(Collected data)
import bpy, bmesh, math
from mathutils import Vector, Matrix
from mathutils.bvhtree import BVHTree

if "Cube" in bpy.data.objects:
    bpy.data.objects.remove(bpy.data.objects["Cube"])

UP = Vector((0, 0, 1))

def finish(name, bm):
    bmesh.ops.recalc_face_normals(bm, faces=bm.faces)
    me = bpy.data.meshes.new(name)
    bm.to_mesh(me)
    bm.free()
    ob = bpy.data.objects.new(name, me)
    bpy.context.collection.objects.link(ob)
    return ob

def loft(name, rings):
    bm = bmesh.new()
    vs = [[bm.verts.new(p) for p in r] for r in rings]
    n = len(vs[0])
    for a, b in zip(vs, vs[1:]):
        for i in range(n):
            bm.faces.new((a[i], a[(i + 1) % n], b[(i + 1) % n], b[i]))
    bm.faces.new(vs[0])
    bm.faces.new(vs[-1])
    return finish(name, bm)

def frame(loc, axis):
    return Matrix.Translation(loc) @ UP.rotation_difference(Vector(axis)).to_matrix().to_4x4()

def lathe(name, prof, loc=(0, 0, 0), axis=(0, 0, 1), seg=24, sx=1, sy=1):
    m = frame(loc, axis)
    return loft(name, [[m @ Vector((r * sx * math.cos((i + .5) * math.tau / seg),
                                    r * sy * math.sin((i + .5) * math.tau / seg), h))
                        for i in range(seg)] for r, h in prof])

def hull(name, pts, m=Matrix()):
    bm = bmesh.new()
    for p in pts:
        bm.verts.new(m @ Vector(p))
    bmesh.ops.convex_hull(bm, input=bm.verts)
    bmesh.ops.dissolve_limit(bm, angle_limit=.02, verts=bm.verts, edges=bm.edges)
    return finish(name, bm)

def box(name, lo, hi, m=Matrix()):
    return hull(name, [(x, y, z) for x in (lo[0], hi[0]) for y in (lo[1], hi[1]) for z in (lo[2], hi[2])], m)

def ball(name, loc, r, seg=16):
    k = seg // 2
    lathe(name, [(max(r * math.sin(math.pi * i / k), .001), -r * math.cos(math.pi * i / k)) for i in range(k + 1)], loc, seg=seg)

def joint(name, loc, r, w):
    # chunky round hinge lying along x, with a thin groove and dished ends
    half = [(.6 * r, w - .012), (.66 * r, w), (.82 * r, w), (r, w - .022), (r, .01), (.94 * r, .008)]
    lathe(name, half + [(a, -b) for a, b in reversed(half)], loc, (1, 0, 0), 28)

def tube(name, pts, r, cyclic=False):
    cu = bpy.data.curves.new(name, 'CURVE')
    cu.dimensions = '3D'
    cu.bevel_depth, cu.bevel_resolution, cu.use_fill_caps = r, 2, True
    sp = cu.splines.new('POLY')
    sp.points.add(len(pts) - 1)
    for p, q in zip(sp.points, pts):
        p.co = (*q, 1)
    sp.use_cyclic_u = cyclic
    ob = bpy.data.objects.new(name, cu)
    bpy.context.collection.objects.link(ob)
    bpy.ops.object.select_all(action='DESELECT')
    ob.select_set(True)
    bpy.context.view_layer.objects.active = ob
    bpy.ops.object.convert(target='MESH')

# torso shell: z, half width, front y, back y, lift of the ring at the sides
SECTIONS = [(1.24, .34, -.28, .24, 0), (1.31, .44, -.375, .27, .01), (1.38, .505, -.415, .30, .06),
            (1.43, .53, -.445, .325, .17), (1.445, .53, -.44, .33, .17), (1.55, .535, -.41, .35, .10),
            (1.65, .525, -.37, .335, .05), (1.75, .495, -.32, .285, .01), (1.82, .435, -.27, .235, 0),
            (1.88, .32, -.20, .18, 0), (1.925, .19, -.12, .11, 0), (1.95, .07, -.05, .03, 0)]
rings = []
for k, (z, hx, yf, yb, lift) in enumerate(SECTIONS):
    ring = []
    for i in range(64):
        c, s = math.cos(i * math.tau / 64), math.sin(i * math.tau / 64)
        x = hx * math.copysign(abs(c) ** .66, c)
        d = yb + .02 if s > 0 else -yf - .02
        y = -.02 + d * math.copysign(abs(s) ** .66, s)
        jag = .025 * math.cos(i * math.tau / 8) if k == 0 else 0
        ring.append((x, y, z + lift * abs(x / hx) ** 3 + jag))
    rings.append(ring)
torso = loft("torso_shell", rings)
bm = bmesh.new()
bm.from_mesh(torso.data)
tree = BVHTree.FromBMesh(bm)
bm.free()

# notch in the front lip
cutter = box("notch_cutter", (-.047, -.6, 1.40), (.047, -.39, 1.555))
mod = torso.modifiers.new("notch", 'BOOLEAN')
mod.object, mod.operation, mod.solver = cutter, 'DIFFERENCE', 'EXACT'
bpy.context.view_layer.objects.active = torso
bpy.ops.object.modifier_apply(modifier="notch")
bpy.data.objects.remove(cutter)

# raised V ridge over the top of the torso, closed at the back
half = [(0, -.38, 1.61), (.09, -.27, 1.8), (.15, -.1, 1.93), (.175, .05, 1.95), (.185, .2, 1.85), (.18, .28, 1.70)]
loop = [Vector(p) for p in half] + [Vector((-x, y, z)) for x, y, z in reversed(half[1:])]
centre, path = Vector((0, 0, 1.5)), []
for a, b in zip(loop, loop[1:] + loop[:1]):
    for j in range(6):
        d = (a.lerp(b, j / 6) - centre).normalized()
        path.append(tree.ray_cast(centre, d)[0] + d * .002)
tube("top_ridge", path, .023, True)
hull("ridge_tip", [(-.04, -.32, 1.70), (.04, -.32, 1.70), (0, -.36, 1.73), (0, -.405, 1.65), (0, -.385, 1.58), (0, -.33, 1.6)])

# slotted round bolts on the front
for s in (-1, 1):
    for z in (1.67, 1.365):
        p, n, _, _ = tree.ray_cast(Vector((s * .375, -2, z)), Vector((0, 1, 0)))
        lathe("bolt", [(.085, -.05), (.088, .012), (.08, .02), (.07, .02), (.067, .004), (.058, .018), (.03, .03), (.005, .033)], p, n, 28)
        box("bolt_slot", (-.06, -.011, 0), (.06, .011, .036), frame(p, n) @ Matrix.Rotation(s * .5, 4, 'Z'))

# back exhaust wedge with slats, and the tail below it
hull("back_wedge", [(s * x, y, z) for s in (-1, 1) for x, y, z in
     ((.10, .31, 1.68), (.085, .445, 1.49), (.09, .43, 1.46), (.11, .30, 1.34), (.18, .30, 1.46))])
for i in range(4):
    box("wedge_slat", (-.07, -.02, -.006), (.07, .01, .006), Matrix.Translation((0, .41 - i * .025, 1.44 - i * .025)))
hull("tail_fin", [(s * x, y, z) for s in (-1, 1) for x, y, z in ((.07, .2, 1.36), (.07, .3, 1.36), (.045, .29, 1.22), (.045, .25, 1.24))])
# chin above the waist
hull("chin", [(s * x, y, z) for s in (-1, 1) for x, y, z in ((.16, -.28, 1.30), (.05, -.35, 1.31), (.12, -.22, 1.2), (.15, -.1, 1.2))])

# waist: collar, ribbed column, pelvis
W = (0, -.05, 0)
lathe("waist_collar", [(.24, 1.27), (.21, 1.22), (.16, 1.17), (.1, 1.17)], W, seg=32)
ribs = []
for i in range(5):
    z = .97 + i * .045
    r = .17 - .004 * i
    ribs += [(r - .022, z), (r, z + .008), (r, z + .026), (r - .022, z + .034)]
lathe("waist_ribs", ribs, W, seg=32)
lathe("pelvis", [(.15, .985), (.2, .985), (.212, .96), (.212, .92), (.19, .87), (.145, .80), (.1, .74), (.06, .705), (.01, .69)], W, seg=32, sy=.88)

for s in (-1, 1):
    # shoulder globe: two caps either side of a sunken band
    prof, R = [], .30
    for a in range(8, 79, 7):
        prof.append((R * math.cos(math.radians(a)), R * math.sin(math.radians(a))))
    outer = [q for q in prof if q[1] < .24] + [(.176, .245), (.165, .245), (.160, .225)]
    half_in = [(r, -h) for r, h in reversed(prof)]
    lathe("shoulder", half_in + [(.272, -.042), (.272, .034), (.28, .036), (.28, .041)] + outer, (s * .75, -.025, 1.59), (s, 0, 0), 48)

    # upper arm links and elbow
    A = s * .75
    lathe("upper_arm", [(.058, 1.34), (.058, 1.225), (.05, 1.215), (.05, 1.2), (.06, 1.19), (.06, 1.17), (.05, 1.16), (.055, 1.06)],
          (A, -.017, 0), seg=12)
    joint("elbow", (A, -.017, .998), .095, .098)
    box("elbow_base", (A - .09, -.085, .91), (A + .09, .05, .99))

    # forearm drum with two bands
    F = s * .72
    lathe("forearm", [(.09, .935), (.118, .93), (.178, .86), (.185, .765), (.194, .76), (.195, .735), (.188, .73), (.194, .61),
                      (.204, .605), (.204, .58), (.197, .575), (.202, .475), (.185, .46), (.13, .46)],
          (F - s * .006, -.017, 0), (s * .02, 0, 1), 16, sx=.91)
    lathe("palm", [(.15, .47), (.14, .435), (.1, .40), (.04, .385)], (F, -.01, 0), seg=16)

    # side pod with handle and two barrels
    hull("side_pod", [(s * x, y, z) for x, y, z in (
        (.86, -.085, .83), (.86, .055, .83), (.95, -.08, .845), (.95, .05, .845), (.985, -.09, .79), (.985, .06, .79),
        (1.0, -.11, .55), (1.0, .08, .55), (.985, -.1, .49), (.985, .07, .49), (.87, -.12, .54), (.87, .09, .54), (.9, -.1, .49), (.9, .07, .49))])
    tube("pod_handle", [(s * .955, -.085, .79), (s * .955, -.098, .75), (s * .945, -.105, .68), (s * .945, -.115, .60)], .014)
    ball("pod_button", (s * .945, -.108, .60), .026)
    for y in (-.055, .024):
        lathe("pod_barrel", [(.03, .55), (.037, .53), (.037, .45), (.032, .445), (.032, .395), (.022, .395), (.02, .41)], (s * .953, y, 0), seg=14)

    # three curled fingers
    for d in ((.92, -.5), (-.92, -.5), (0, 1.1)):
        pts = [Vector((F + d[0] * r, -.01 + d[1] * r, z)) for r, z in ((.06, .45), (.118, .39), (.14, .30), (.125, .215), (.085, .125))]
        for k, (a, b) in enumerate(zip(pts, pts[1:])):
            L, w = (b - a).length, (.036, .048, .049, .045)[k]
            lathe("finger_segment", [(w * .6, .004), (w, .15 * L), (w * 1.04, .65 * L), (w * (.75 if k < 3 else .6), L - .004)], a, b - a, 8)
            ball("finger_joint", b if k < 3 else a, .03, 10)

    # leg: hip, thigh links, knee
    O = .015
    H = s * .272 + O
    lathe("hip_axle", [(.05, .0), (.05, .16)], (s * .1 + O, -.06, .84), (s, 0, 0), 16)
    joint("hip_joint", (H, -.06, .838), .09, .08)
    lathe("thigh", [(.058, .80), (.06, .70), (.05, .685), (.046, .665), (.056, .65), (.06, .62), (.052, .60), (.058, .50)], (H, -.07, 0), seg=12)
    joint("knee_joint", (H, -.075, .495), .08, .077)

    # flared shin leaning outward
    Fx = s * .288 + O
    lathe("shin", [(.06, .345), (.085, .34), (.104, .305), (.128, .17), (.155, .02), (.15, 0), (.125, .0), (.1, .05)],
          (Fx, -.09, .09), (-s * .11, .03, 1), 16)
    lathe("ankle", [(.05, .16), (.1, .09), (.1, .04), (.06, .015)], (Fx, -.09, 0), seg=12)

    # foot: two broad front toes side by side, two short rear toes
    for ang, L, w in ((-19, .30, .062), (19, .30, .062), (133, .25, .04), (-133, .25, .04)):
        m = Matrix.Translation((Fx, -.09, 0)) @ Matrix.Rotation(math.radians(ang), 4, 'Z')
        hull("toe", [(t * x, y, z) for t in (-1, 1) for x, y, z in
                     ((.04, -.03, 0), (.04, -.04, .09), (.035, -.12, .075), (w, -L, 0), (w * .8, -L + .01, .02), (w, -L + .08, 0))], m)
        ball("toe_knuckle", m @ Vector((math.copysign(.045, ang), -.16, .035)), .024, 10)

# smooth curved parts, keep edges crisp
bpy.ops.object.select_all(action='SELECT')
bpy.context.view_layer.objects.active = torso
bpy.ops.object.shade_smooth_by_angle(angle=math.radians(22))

Problem to solve: Show all lines from the data that contain "front".

Finished task:
# torso shell: z, half width, front y, back y, lift of the ring at the sides
# notch in the front lip
# slotted round bolts on the front
    # foot: two broad front toes side by side, two short rear toes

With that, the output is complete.